> What you need to do: Please output each entry exactly as it appears.
(Exercise data begins)
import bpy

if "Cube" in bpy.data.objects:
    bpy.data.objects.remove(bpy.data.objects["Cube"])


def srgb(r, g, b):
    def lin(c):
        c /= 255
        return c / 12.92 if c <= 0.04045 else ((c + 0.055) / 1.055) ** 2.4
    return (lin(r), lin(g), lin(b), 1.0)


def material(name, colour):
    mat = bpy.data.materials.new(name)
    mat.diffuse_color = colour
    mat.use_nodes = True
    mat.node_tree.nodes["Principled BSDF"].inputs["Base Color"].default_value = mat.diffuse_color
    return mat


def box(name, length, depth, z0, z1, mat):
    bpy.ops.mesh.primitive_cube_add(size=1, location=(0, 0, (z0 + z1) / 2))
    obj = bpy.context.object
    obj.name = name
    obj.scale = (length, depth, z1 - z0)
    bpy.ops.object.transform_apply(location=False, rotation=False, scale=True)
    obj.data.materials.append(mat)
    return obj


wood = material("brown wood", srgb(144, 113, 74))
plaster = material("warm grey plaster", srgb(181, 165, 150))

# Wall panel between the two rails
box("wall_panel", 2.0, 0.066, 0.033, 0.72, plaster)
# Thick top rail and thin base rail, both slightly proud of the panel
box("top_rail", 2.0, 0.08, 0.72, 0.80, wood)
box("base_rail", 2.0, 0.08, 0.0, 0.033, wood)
(Exercise data ends)
> Finished task:
import bpy

if "Cube" in bpy.data.objects:
    bpy.data.objects.remove(bpy.data.objects["Cube"])


def srgb(r, g, b):
    def lin(c):
        c /= 255
        return c / 12.92 if c <= 0.04045 else ((c + 0.055) / 1.055) ** 2.4
    return (lin(r), lin(g), lin(b), 1.0)


def material(name, colour):
    mat = bpy.data.materials.new(name)
    mat.diffuse_color = colour
    mat.use_nodes = True
    mat.node_tree.nodes["Principled BSDF"].inputs["Base Color"].default_value = mat.diffuse_color
    return mat


def box(name, length, depth, z0, z1, mat):
    bpy.ops.mesh.primitive_cube_add(size=1, location=(0, 0, (z0 + z1) / 2))
    obj = bpy.context.object
    obj.name = name
    obj.scale = (length, depth, z1 - z0)
    bpy.ops.object.transform_apply(location=False, rotation=False, scale=True)
    obj.data.materials.append(mat)
    return obj


wood = material("brown wood", srgb(144, 113, 74))
plaster = material("warm grey plaster", srgb(181, 165, 150))

# Wall panel between the two rails
box("wall_panel", 2.0, 0.066, 0.033, 0.72, plaster)
# Thick top rail and thin base rail, both slightly proud of the panel
box("top_rail", 2.0, 0.08, 0.72, 0.80, wood)
box("base_rail", 2.0, 0.08, 0.0, 0.033, wood)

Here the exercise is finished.